- the amount that is sought (most courts have monetary jurisdictional limits, which means that they can only decide matters up to a certain value)
- the location of assets that can be used to satisfy the judgment, and
- whether the foreign judgment is to be used for some purpose other than to satisfy the money owing (e.g. for use in a bankruptcy or winding up proceeding).
Unlike registration, a proceeding under the common law cannot be instituted in the absence of the other party. As such, the proceeding must be served on the judgment creditor. There are special requirements if a person is to be served outside of Australia.
What does the judgment creditor need to prove?
To successfully recognise a judgment, it is necessary to prove four matters:
- the parties are the same parties as in the foreign judgment: This would appear to exclude enforcement against a subsidiary or holding company of the judgment debtor, although that issue has not been specifically considered. As with registration, it is possible for an assignee of the foreign judgment to enforce it
- the judgment is for a fixed debt: This is no different to the requirement for a ‘money judgment’ under the Act
- the foreign judgment is final and conclusive: As under the Act, a foreign judgment is final even if it can it is subject to an actual or potential appeal, and
- the foreign court validly exercised jurisdiction over the judgment debtor: This might occur if the judgment debtor:
- was present in the foreign court’s jurisdiction when he/she was served with the initiating process (even if only temporarily)
- was domiciled or ordinarily resident in the foreign court’s jurisdiction, or
- voluntarily submitted to the foreign court’s jurisdiction, either by prior agreement (e.g. a jurisdiction clause in a contract) or by a voluntary appearance in the Court (but an appearance to contest the court’s jurisdiction is not sufficient to show the court exercised jurisdiction over the person).
An application to enforce a foreign judgment must be made within a designated time limit, which varies amongst the States and Territories.
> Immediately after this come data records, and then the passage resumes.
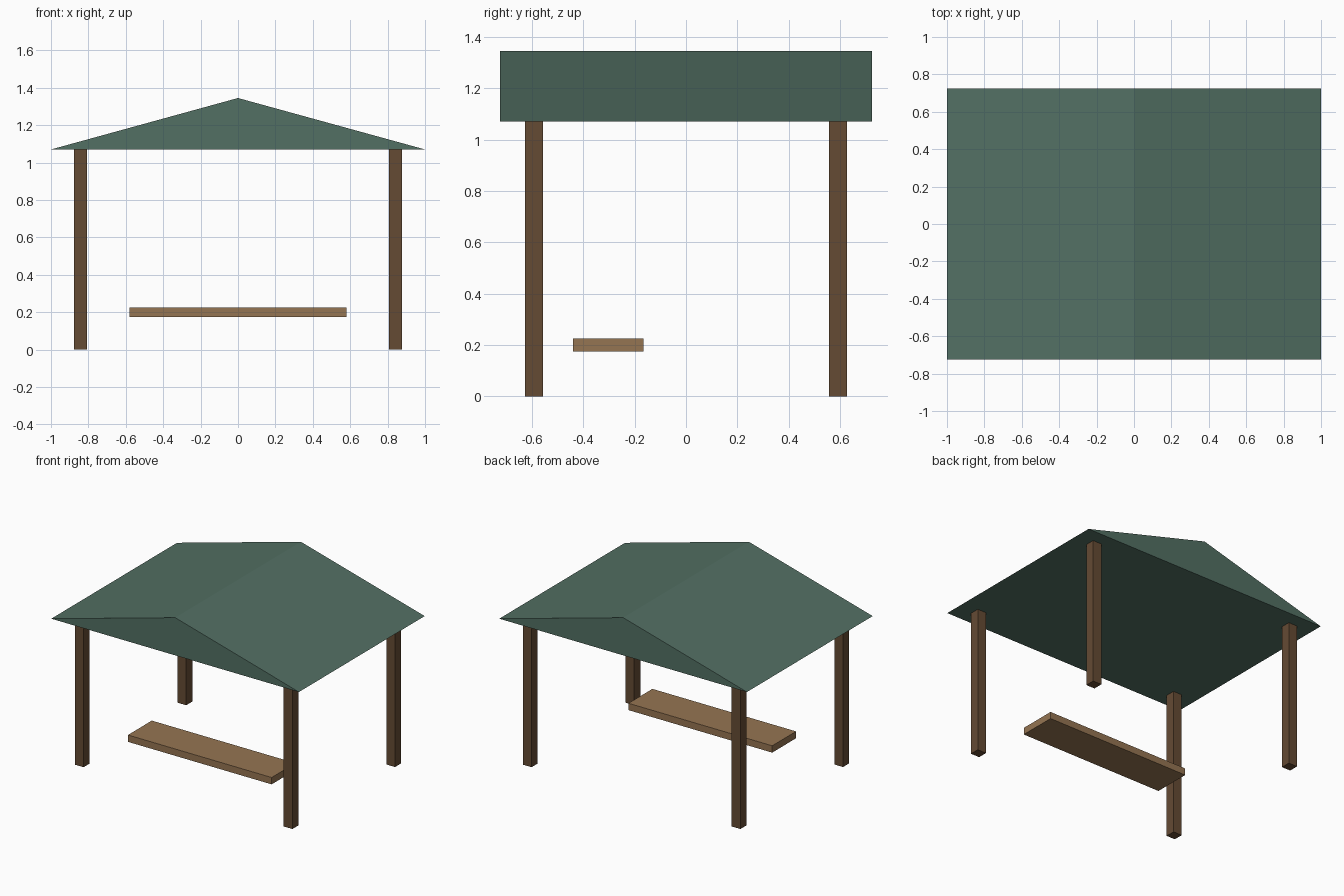
import bpy
import bmesh

cube = bpy.data.objects.get("Cube")
if cube:
    bpy.data.objects.remove(cube, do_unlink=True)


def make_material(name, rgb):
    mat = bpy.data.materials.new(name)
    mat.use_nodes = True
    color = (*rgb, 1.0)
    mat.diffuse_color = color
    mat.node_tree.nodes["Principled BSDF"].inputs["Base Color"].default_value = color
    return mat


def add_object(name, bm, mat):
    bmesh.ops.recalc_face_normals(bm, faces=bm.faces[:])
    mesh = bpy.data.meshes.new(name)
    bm.to_mesh(mesh)
    bm.free()
    mesh.materials.append(mat)
    obj = bpy.data.objects.new(name, mesh)
    bpy.context.collection.objects.link(obj)
    return obj


def add_box(name, center, size, mat):
    bm = bmesh.new()
    bmesh.ops.create_cube(bm, size=1.0)
    bmesh.ops.scale(bm, vec=size, verts=bm.verts)
    bmesh.ops.translate(bm, vec=center, verts=bm.verts)
    return add_object(name, bm, mat)


def add_prism(name, profile, half_depth, mat):
    """Extrude an (x, z) profile along y."""
    bm = bmesh.new()
    face = bm.faces.new([bm.verts.new((x, -half_depth, z)) for x, z in profile])
    grown = bmesh.ops.extrude_face_region(bm, geom=[face], use_keep_orig=True)
    moved = [v for v in grown["geom"] if isinstance(v, bmesh.types.BMVert)]
    bmesh.ops.translate(bm, vec=(0, 2 * half_depth, 0), verts=moved)
    return add_object(name, bm, mat)


roof_green = make_material("roof green", (0.085, 0.16, 0.125))
dark_wood = make_material("dark wood", (0.13, 0.07, 0.034))
light_wood = make_material("light wood", (0.30, 0.176, 0.084))

EAVE = 1.07
RIDGE = 1.345

# Gabled roof, closed underneath
add_prism("roof", [(-1, EAVE), (1, EAVE), (0, RIDGE)], 0.725, roof_green)

# Four corner posts
for side, sx in (("right", -1), ("left", 1)):
    for end, sy in (("front", -1), ("back", 1)):
        add_box(f"{end}_{side}_post", (sx * 0.843, sy * 0.592, EAVE / 2),
                (0.07, 0.07, EAVE), dark_wood)

# Bench plank
add_box("bench_seat", (0, -0.303, 0.2), (1.16, 0.275, 0.05), light_wood)
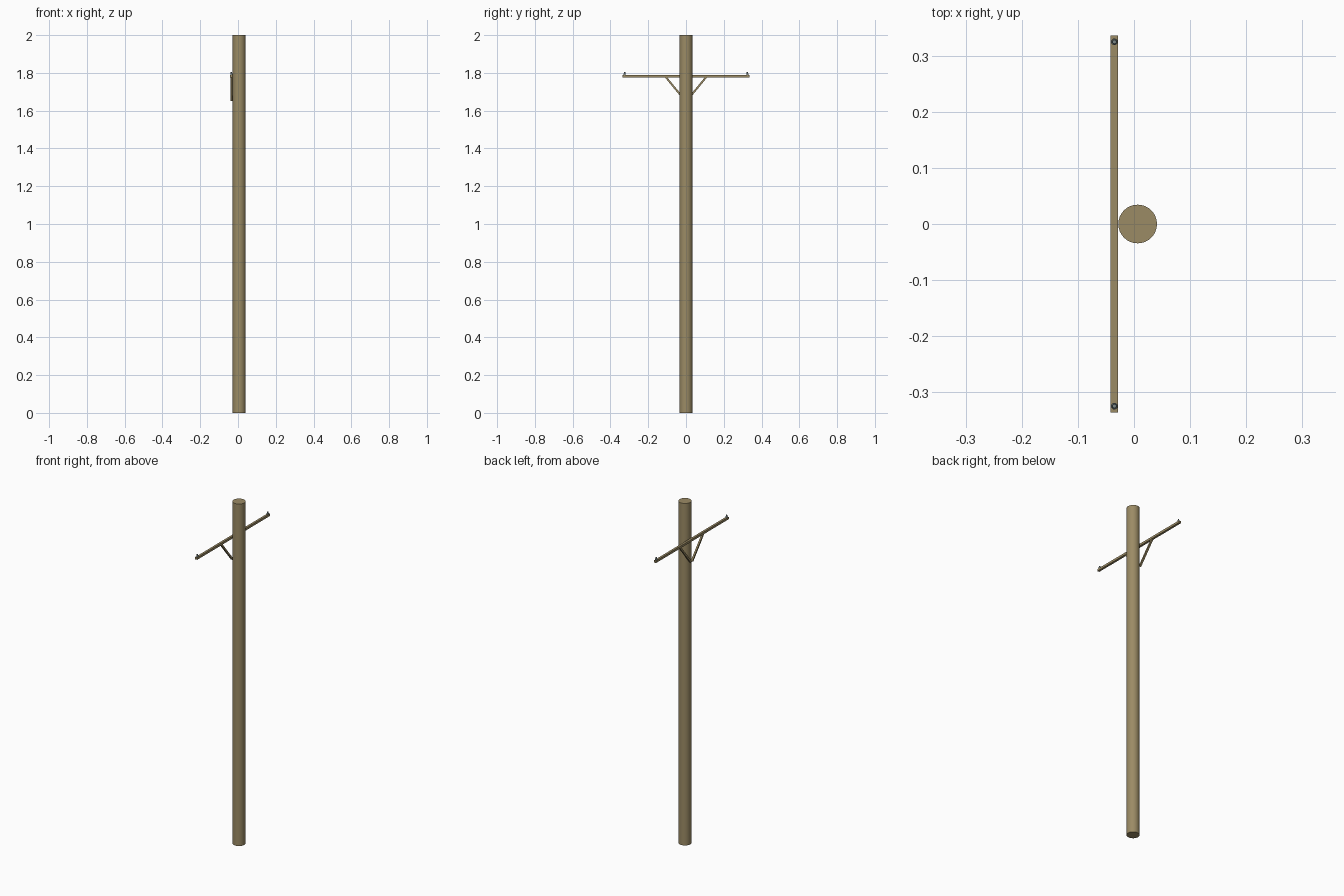
import bpy, math
from mathutils import Vector

if "Cube" in bpy.data.objects:
    bpy.data.objects.remove(bpy.data.objects["Cube"])


def material(name, rgb):
    m = bpy.data.materials.new(name)
    m.diffuse_color = (*rgb, 1)
    m.use_nodes = True
    m.node_tree.nodes["Principled BSDF"].inputs["Base Color"].default_value = m.diffuse_color
    return m


wood = material("weathered wood", (0.33, 0.26, 0.13))
grey = material("insulator grey", (0.20, 0.25, 0.25))
ARM_X = -0.035


def finish(name, mat):
    ob = bpy.context.object
    ob.name = name
    ob.data.materials.append(mat)
    return ob


def cylinder(name, loc, r1, r2, z0, z1, sides, mat):
    bpy.ops.mesh.primitive_cone_add(vertices=sides, radius1=r1, radius2=r2, depth=z1 - z0,
                                    location=(loc[0], loc[1], (z0 + z1) / 2))
    ob = finish(name, mat)
    bpy.ops.object.shade_smooth_by_angle(angle=math.radians(40))
    return ob


def beam(name, a, b, width, height, mat):
    # box running between two points in the plane of the crossarm
    a, b = Vector(a), Vector(b)
    d = b - a
    bpy.ops.mesh.primitive_cube_add(size=1, location=(a + b) / 2,
                                    rotation=(math.atan2(d.z, d.y), 0, 0))
    bpy.context.object.scale = (width, d.length, height)
    return finish(name, mat)


# pole
cylinder("pole", (0.0065, 0), 0.0345, 0.0345, 0, 2, 32, wood)
# crossarm on the left face of the pole
beam("crossarm", (ARM_X, -0.336, 1.783), (ARM_X, 0.336, 1.783), 0.013, 0.013, wood)

for side, label in ((-1, "front"), (1, "back")):
    # diagonal brace
    beam(label + "_brace", (ARM_X, side * 0.006, 1.655), (ARM_X, side * 0.108, 1.779),
         0.010, 0.010, wood)
    # insulator: wide skirt with a narrower cap
    y = side * 0.325
    cylinder(label + "_insulator_skirt", (ARM_X, y), 0.006, 0.006, 1.788, 1.796, 16, grey)
    cylinder(label + "_insulator_cap", (ARM_X, y), 0.0045, 0.0035, 1.796, 1.804, 16, grey)
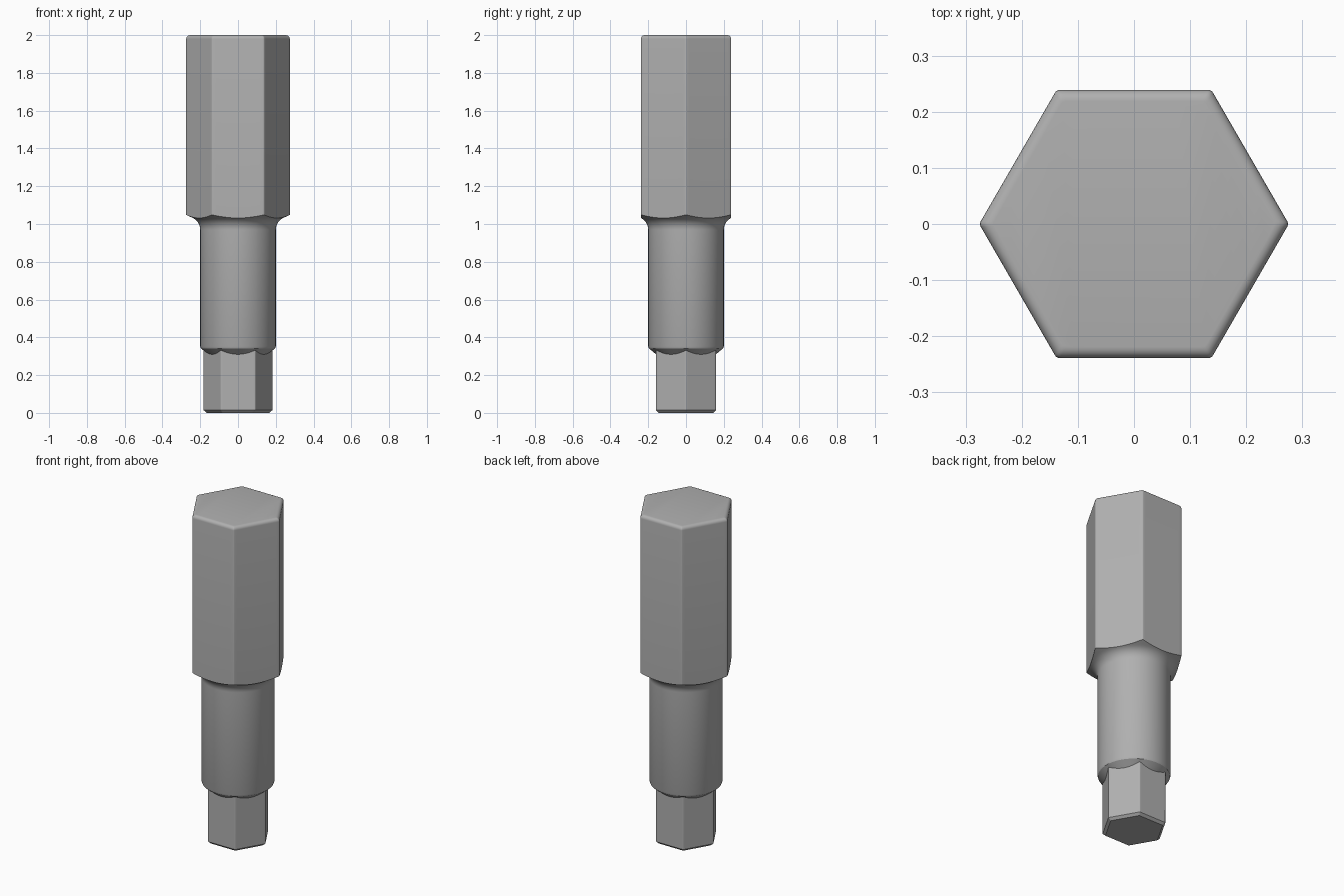
import bpy, bmesh
from math import pi, cos, sin, tan, radians

if "Cube" in bpy.data.objects:
    bpy.data.objects.remove(bpy.data.objects["Cube"])

HEAD, TIP = 0.239, 0.158    # half widths across the flats
SHANK_R, FILLET = 0.2, 0.07
SOFT = 0.04                 # corner rounding relative to half width
CONE = radians(25)          # slope of the cone under the head

# Angular steps: close together at the six corners, even between them
STEPS = [-1, -0.5, 0, 0.5, 1] + [3.75 * k for k in range(1, 16)]
ANGLES = [radians(60 * c + s) for c in range(6) for s in STEPS]

grey = bpy.data.materials.new("dark_grey")
grey.diffuse_color = (0.435, 0.435, 0.435, 1)
grey.use_nodes = True
grey.node_tree.nodes["Principled BSDF"].inputs["Base Color"].default_value = grey.diffuse_color


def hexagon(flat, a):
    """Distance to a soft-cornered hexagon at angle a, corners on the x axis."""
    d = (a + pi / 6) % (pi / 3) - pi / 6      # angle from nearest corner
    if abs(d) < radians(1.002):
        c = (1 - SOFT) / cos(pi / 6)
        return flat * (c * cos(d) + (SOFT ** 2 - (c * sin(d)) ** 2) ** 0.5)
    return flat / cos(pi / 6 - abs(d))


def neck_z(r):
    """Height of the fillet and cone that runs from shank to head."""
    x = r - SHANK_R
    end = FILLET * (1 - sin(CONE))
    if x <= end:
        return 0.969 + max(0, FILLET ** 2 - (FILLET - x) ** 2) ** 0.5
    return 0.969 + FILLET * cos(CONE) + (x - end) * tan(CONE)


def shoulder_z(r):
    """Height of the cone between tip and shank."""
    return 0.31 + (r - 0.158) * 0.038 / 0.042


def loft(name, rings, cap=None):
    """Skin a list of ring functions angle -> (radius, z)."""
    bm = bmesh.new()
    loops = []
    for ring in rings:
        loop = []
        for a in ANGLES:
            r, z = ring(a)
            loop.append(bm.verts.new((r * cos(a), r * sin(a), z)))
        loops.append(loop)
    n = len(ANGLES)
    for lo, hi in zip(loops, loops[1:]):
        for i in range(n):
            j = (i + 1) % n
            bm.faces.new((lo[i], lo[j], hi[j], hi[i]))
    if cap == "top":
        bm.faces.new(loops[-1])
    elif cap == "bottom":
        bm.faces.new(loops[0][::-1])
    mesh = bpy.data.meshes.new(name)
    bm.to_mesh(mesh)
    bm.free()
    mesh.materials.append(grey)
    obj = bpy.data.objects.new(name, mesh)
    bpy.context.collection.objects.link(obj)
    bpy.ops.object.select_all(action='DESELECT')
    obj.select_set(True)
    bpy.context.view_layer.objects.active = obj
    bpy.ops.object.shade_smooth_by_angle(angle=radians(25))


def hex_ring(flat, z):
    return lambda a: (hexagon(flat, a), z)


def head_edge(a):
    r = hexagon(HEAD, a)
    return r, neck_z(r)


def tip_edge(a):
    r = hexagon(TIP, a)
    return r, shoulder_z(r)


def neck_ring(t):
    def ring(a):
        r = SHANK_R + (hexagon(HEAD, a) - SHANK_R) * t
        return r, neck_z(r)
    return ring


# Small hexagonal tip with a chamfered end
loft("hex_tip", [hex_ring(TIP - 0.014, 0), hex_ring(TIP, 0.014), tip_edge], "bottom")

# Round shank with conical shoulder below and filleted neck above
loft("round_shank",
     [tip_edge, lambda a: (SHANK_R - 0.004, 0.341), lambda a: (SHANK_R, 0.352)]
     + [neck_ring((k / 10) ** 2) for k in range(11)])

# Large hexagonal head with a rounded top edge
R = 0.02
loft("hex_head",
     [head_edge] + [hex_ring(HEAD - R + R * cos(k * pi / 10), 2 - R + R * sin(k * pi / 10))
                    for k in range(6)], "top")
It is important to act quickly as the time limit could be as short as 12 months.
Can a judgment debtor oppose enforcement?
A judgment debtor can oppose enforcement on a number of grounds which include that:
- the judgment was obtained by fraud
- the foreign court acted contrary to natural justice, and
- the foreign judgment is estopped by an earlier inconsistent local judgment.
What happens if the judgment creditor is successful?
If the judgment creditor proves the four matters above, and there are no grounds on which the judgment debtor can successful oppose registration, the Australian court will make a judgment in the same terms of the foreign judgment (i.e. it will order the judgment debtor to pay the judgment creditor the amount awarded in the foreign judgment). This judgment can then be enforced in the same way as any other judgment of the court.